Depending on your morning commute, you could be driving on a brand-new highway or an old road that could use some repairs.
President Biden wants to spend $2.3 trillion to improve the nation's infrastructure. In an exclusive interview, Charles Benson asks Transportation Secretary Pete Buttigieg about what's in the plan for Wisconsin.
The orange barrels are up, and the road construction season has begun. Wisconsin roads get a D plus grade with more than one-third of the roads in fair or below condition, according to one civil engineer's report.
President Biden's plan calls for $600 billion to build and repair roads and bridges across the country.
Benson: What does that mean for people in Wisconsin? Better highways, more highways, repairing highways?
Sec. Buttigieg: It's really all of the above: First of all, we got to take care of what we got in Wisconsin alone. There are 1,949 miles of roads that are in poor condition. It's why we have the resources in this bill to help tackle 20,000 miles of roads across the country.
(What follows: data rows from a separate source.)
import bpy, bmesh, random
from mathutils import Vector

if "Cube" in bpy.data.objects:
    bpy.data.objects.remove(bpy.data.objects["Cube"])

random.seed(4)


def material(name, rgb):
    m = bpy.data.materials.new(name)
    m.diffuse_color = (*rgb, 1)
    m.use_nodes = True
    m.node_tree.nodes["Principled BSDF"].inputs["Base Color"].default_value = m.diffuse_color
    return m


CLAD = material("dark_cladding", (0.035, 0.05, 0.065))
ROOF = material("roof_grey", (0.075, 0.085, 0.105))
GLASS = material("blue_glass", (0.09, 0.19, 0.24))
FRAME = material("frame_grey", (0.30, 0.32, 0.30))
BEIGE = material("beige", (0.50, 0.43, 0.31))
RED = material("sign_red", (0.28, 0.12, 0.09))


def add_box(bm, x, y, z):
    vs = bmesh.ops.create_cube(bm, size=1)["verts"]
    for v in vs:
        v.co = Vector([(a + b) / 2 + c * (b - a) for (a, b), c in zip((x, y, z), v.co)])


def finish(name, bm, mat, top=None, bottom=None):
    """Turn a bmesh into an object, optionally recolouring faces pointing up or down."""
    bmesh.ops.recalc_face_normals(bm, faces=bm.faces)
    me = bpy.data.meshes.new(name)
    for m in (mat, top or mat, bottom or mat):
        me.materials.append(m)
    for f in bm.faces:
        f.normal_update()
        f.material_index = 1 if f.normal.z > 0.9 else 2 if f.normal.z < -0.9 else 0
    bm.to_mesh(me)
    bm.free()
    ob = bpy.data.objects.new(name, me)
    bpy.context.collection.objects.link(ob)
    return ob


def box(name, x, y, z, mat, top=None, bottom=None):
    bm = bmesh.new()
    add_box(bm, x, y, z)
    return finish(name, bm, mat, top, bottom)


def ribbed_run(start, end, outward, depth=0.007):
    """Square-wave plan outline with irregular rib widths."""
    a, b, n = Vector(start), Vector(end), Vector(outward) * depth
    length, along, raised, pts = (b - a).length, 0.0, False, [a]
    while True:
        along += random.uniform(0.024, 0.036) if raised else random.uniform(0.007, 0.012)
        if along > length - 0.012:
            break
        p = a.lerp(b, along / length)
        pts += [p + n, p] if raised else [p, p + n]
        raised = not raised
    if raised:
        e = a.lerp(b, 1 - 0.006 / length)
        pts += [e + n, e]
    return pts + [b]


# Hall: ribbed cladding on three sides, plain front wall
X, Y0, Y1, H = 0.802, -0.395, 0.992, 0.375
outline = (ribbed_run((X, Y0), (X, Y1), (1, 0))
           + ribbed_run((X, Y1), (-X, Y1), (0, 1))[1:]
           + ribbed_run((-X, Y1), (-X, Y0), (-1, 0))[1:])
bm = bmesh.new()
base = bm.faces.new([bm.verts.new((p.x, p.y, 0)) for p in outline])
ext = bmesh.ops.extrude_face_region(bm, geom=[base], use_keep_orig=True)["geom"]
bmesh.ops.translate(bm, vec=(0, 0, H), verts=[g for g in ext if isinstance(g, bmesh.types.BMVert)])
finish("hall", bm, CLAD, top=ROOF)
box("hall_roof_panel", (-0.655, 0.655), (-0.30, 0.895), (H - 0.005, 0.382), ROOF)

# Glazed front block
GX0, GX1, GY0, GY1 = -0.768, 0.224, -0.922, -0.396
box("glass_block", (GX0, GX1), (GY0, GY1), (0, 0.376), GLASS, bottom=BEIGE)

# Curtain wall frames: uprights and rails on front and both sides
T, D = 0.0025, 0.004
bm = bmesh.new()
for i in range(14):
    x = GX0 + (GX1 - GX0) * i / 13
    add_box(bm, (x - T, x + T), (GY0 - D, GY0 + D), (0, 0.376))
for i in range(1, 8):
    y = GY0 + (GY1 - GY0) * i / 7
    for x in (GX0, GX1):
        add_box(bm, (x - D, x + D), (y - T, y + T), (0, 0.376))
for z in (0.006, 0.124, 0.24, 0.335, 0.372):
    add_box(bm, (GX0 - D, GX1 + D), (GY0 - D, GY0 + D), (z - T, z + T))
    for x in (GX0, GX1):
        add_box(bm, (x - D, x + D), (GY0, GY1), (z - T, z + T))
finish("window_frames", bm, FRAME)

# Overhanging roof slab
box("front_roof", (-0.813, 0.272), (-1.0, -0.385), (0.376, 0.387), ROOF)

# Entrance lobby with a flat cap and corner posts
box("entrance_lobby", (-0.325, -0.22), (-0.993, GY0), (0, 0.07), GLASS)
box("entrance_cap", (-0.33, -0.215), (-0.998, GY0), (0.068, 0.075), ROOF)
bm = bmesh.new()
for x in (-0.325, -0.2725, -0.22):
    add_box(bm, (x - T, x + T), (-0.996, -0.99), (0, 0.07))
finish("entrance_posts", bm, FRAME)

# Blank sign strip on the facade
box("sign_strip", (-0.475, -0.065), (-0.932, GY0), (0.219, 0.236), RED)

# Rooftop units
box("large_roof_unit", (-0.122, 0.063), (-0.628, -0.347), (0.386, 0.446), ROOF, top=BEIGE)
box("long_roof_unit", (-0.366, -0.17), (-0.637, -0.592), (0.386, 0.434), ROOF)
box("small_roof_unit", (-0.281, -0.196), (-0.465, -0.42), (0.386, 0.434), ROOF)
But there's more to Biden's $2.3 trillion plan. It also includes $85 billion for public transportation - like trains and buses - $300 billion to retool manufacturing and $400 billion to improve access to care services for older adults and people with disabilities.
Benson: Why is there more to this infrastructure bill, than what people might think typically, it's just roads and highways?
Sec. Buttigieg: Well, this is about preparing America for the future, making sure that we deal with an infrastructure that is today ranked 13th in the world, when we ought to be in first place.
Another $100 billion for broadband to improve high-speed internet, competition, and affordable access - a big issue in rural Wisconsin.
"We think being connected to the Internet is as important as being connected to the interstate highway system," said Secretary Buttigieg. "Even if it's a little bit new in terms of what we consider infrastructure, all of these things fit together, all of these things are going to help make America more competitive and, critically, all of these things are going to help create millions of jobs."
Republicans now have their own $568 billion infrastructure plan: $300 billion for roads and repair, or half off of Biden's plan, and $65 billion for broadband and $61 billion for public transportation.
Benson: The President indicated he's willing to compromise, is that a sign this bill is in trouble?
Sec. Buttigieg: Well, this bill is incredibly popular among the American people. It has a lot of support, but the President really believes in engaging all sides.
Biden's plan calls for raising the corporate tax rate to 28 percent to pay for everything. The Republican's plan is a little more complex, but it includes user fees for electric vehicles and repurposing unspent COVID-19 relief money.
TMJ4's in-depth infrastructure coverage included a look at the number of bridges in Wisconsin that need repairs. There are 14,253 bridges in Wisconsin; the state owns 5,328. Right now, 123 state-owned bridges are defined as structurally deficient, while 857 locally owned bridges are defined as structurally deficient.
The Wisconsin Department of Transportation says structurally deficient does not mean unsafe. For example, it could mean potholes on the bridge deck or rust on metal trusses.